Margin of Safety: Citadel investment in E-Trade
Citadel investment in E-Trade is a perfect example of the idea of margin of safety. The press have reported on the cash infusion made by Citadel in E-trade as a life line. It is a savvy investment not only for the 27 cents on the dollar purchase of subprime assets, you can argue that this is their market value, but to the value Citadel will gain even in the case of E-trade failure.
In total Citadel invested $2.6 Billion cash in E-trade; $800 million for $3 billion worth of subprime assets and $1.8 billion in a stake in the company, a combination of debt and equity. Citadel injection of $1.8 billion represents a 20% share of E-trade. Still any gains on the subprime papers sale may at best case scenario offset the $1.8 billion invested, if E-trade failed completely. Citadel could not have made the investment if this their margin of safety.
Obviously there are two scenarios for this investment: E-trade will right itself and Citadel will earn interest and capital gain on on its investment. However, the more interesting one is the failure of E-trade: what will Citadel gain?
Citadel is not just a successful hedge fund but it has a large back room operations and institutional services that it markets to other hedge funds and institutional clients. It is one of Citadel competitive advantage over other funds as it lowers its trading costs and hides its training strategies and positions from competitors. Citadel ambition is to be a large diversified financial services firm similar to the likes of Wall Street firms. And some of E-trade assets can be its ticket.
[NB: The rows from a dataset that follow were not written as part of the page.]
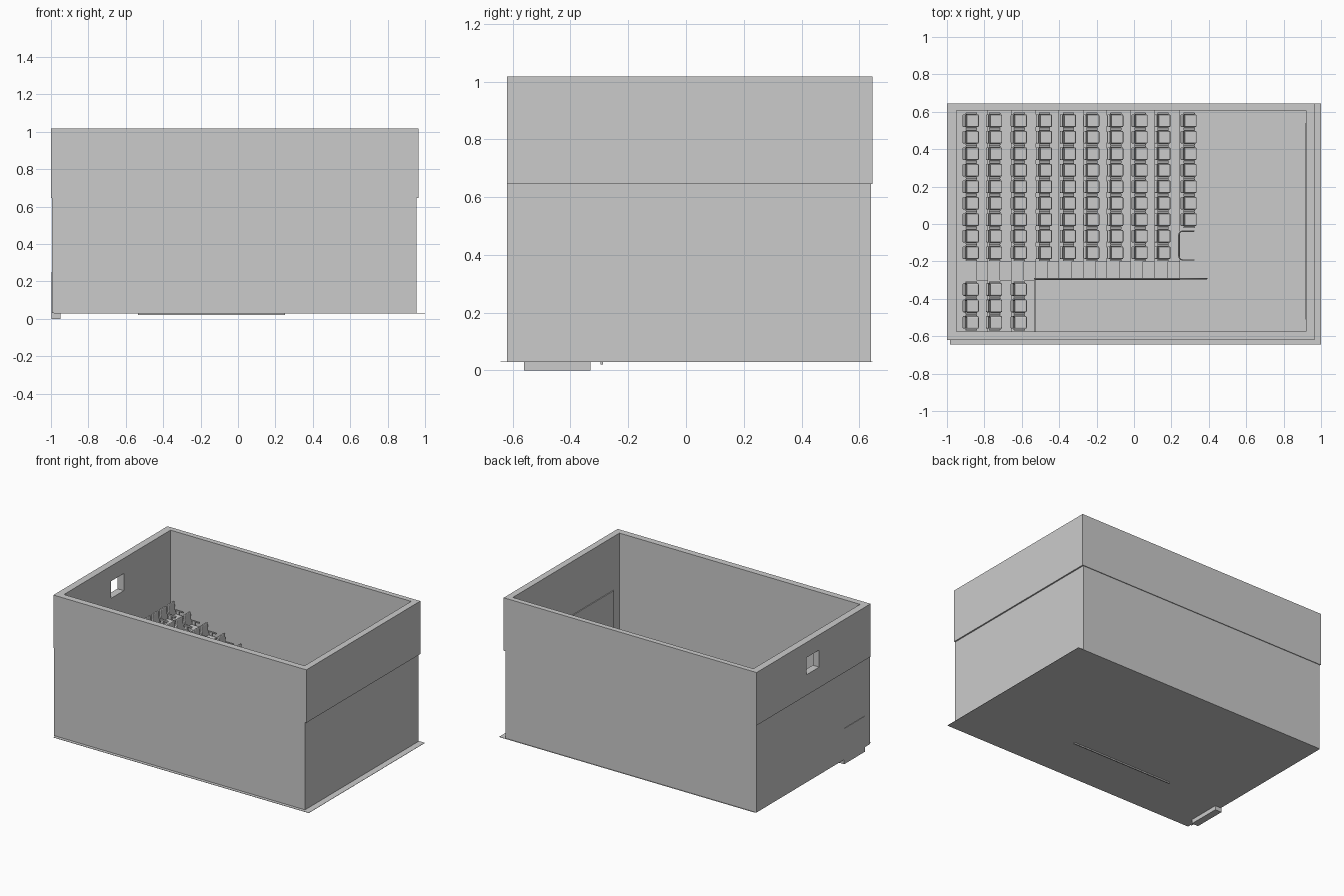
import bpy, bmesh, math
from mathutils import Matrix, Vector

if "Cube" in bpy.data.objects:
    bpy.data.objects.remove(bpy.data.objects["Cube"])

FLOOR, RISE = 0.03, 0.04
EDGES = [0.245, 0.11, -0.015, -0.145, -0.27, -0.40, -0.525, -0.655, -0.78]   # tier fronts, low to high
BACK = -0.952


def add_object(name, bm):
    bmesh.ops.recalc_face_normals(bm, faces=bm.faces[:])
    me = bpy.data.meshes.new(name)
    bm.to_mesh(me)
    bm.free()
    ob = bpy.data.objects.new(name, me)
    bpy.context.collection.objects.link(ob)
    return ob


def add_box(bm, lo, hi, bevel=0, tilt=0):
    lo, hi = Vector(lo), Vector(hi)
    m = (Matrix.Translation((lo + hi) / 2) @ Matrix.Rotation(tilt, 4, 'Y')
         @ Matrix.Diagonal((*(hi - lo), 1)))
    verts = bmesh.ops.create_cube(bm, size=1, matrix=m)['verts']
    if bevel:
        edges = list({e for v in verts for e in v.link_edges})
        bmesh.ops.bevel(bm, geom=edges, offset=bevel, segments=2, affect='EDGES', profile=0.5)


def box(name, lo, hi):
    bm = bmesh.new()
    add_box(bm, lo, hi)
    return add_object(name, bm)


def profile(name, pts, y0, y1):
    """Extrude an xz outline along y."""
    bm = bmesh.new()
    face = bm.faces.new([bm.verts.new((x, y0, z)) for x, z in pts])
    out = bmesh.ops.extrude_face_region(bm, geom=[face])['geom']
    bmesh.ops.translate(bm, vec=(0, y1 - y0, 0), verts=[g for g in out if isinstance(g, bmesh.types.BMVert)])
    return add_object(name, bm)


def wall_ring(name, outer, inner, z0, z1):
    """Four joined walls, rectangles given as x0, x1, y0, y1."""
    bm = bmesh.new()
    loops = []
    for (x0, x1, y0, y1), z in ((outer, z0), (outer, z1), (inner, z1), (inner, z0)):
        loops.append([bm.verts.new((x, y, z)) for x, y in ((x0, y0), (x1, y0), (x1, y1), (x0, y1))])
    for a, b in zip(loops, loops[1:] + loops[:1]):
        for i in range(4):
            j = (i + 1) % 4
            bm.faces.new((a[i], a[j], b[j], b[i]))
    return add_object(name, bm)


def tube(name, pts, r):
    cu = bpy.data.curves.new(name, 'CURVE')
    cu.dimensions = '3D'
    cu.bevel_depth, cu.bevel_resolution, cu.use_fill_caps = r, 2, True
    sp = cu.splines.new('POLY')
    sp.points.add(len(pts) - 1)
    for p, co in zip(sp.points, pts):
        p.co = (*co, 1)
    ob = bpy.data.objects.new(name, cu)
    bpy.context.collection.objects.link(ob)
    return ob


# Floor sheet and walls
box("floor", (-0.985, -0.643, FLOOR - 0.001), (1.0, 0.645, FLOOR + 0.001))
wall_ring("lower_walls", (-0.995, 0.955, -0.62, 0.64), (-0.952, 0.922, -0.577, 0.61), FLOOR, 0.645)
upper = wall_ring("upper_walls", (-1.0, 0.965, -0.62, 0.645), (-0.95, 0.92, -0.575, 0.608), 0.645, 1.017)

# Projection window through the rear wall
cutter = box("window_cutter", (-1.1, -0.05, 0.79), (-0.9, 0.09, 0.91))
cutter.hide_render = True
cutter.hide_set(True)
cut = upper.modifiers.new("window", 'BOOLEAN')
cut.operation, cut.solver, cut.object = 'DIFFERENCE', 'EXACT', cutter

# Screen on the front wall and door at the end of the corridor
box("screen", (0.916, -0.51, 0.2), (0.923, 0.54, 0.64))
box("door", (-0.998, -0.56, 0.0), (-0.948, -0.33, 0.25))

# Stepped seating tiers
tiers = [(EDGES[0], FLOOR)]
for i, x in enumerate(EDGES):
    z = FLOOR + (i + 1) * RISE
    tiers += [(x, z), (EDGES[i + 1] if i < 8 else BACK, z)]
profile("seating_tiers", tiers + [(BACK, FLOOR)], -0.2, 0.61)

# Aisle stairs with a half step cut into each tier
stairs = [(EDGES[0], FLOOR)]
for i, x in enumerate(EDGES):
    z = FLOOR + (i + 1) * RISE
    stairs += [(x, z - RISE / 2), (x - 0.062, z - RISE / 2), (x - 0.062, z),
               (EDGES[i + 1] if i < 8 else BACK, z)]
profile("aisle_stairs", stairs + [(BACK, FLOOR)], -0.3, -0.2)

# Side tiers bridging the entrance corridor
top = FLOOR + 9 * RISE
profile("side_tiers", [(BACK, top), (-0.78, top), (-0.78, top - RISE), (-0.655, top - RISE),
                       (-0.655, top - 2 * RISE), (-0.527, top - 2 * RISE),
                       (-0.527, top - 0.11), (BACK, top - 0.11)], -0.577, -0.3)

# Parapets beside the stairs and over the corridor, with a handrail
profile("stair_parapet", [(-0.535, 0.02), (0.25, 0.02), (0.25, 0.15), (-0.535, 0.40)], -0.296, -0.288)
box("corridor_parapet", (-0.535, -0.577, top - 0.11), (-0.525, -0.288, 0.40))
tube("stair_handrail", [(-0.53, -0.292, 0.42), (0.25, -0.292, 0.17), (0.39, -0.292, 0.13),
                        (0.39, -0.292, FLOOR)], 0.004)
for x in (-0.53, -0.27, -0.01, 0.25):
    z = 0.42 - (x + 0.53) * 0.32
    tube("handrail_post", [(x, -0.292, z - 0.03), (x, -0.292, z)], 0.003)

# Guard rail round the open wheelchair space
rail = [(0.32, -0.038)]
for cy, a0 in ((-0.058, 90), (-0.172, 180)):
    rail += [(0.26 + 0.02 * math.cos(math.radians(a0 + k * 30)),
              cy + 0.02 * math.sin(math.radians(a0 + k * 30))) for k in range(4)]
rail += [(0.32, -0.192)]
for z in (0.09, 0.14):
    tube("guard_rail", [(x, y, z) for x, y in rail], 0.0035)
for x, y in ((0.32, -0.038), (0.32, -0.192), (0.24, -0.08), (0.24, -0.15)):
    tube("guard_post", [(x, y, FLOOR), (x, y, 0.14)], 0.003)

# One cinema seat facing +x
bm = bmesh.new()
add_box(bm, (-0.03, -0.034, 0.045), (0.04, 0.034, 0.065), 0.007)            # cushion
add_box(bm, (-0.042, -0.034, 0.05), (-0.026, 0.034, 0.15), 0.006, -0.1)     # backrest
add_box(bm, (-0.025, -0.030, 0.038), (0.03, 0.030, 0.047))                  # seat pan
for s in (-1, 1):
    y = s * 0.039
    add_box(bm, (-0.03, y - 0.0045, 0.08), (0.03, y + 0.0045, 0.088), 0.002)   # armrest
    add_box(bm, (-0.022, y - 0.003, 0.0), (0.0, y + 0.003, 0.081))             # side support
    add_box(bm, (-0.03, y - 0.004, 0.0), (0.015, y + 0.004, 0.005))            # foot
seat = add_object("seat", bm)
mesh = seat.data
bpy.data.objects.remove(seat)

# Rows of seats, back row first
rows = [-0.87, -0.745, -0.613, -0.478, -0.35, -0.225, -0.097, 0.033, 0.155, 0.295]
main_y = [0.552 - 0.0882 * k for k in range(9)]
side_y = [-0.35, -0.438, -0.526]
for r, x in enumerate(rows):
    ys = (main_y if r < 9 else main_y[:7]) + (side_y if r < 3 else [])
    for y in ys:
        ob = bpy.data.objects.new("seat", mesh)
        ob.location = (x, y, FLOOR + (9 - r) * RISE)
        bpy.context.collection.objects.link(ob)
Citadel have grown in leaps and bounds over the last few years and mainly in its back room operations and services. And here where I think the win-win case for Citadel. E-trade has a market making and significant back room operations that have many institutional clients. If E-trade fails, the federal deposit act can cover retail deposits losses and Citadel can gain control of the back room operations. Citadel will not have to pay cent for it in this scenario. So its newly acquired back room operations costing $1.8 billion is far cheaper than doing it on its own.
I can imagine that Citadel have much more detailed analysis and due diligence and i can't wait to read about it at one point in the future. Citadel is great value investor they will be making money no matter what and their downside is very limited.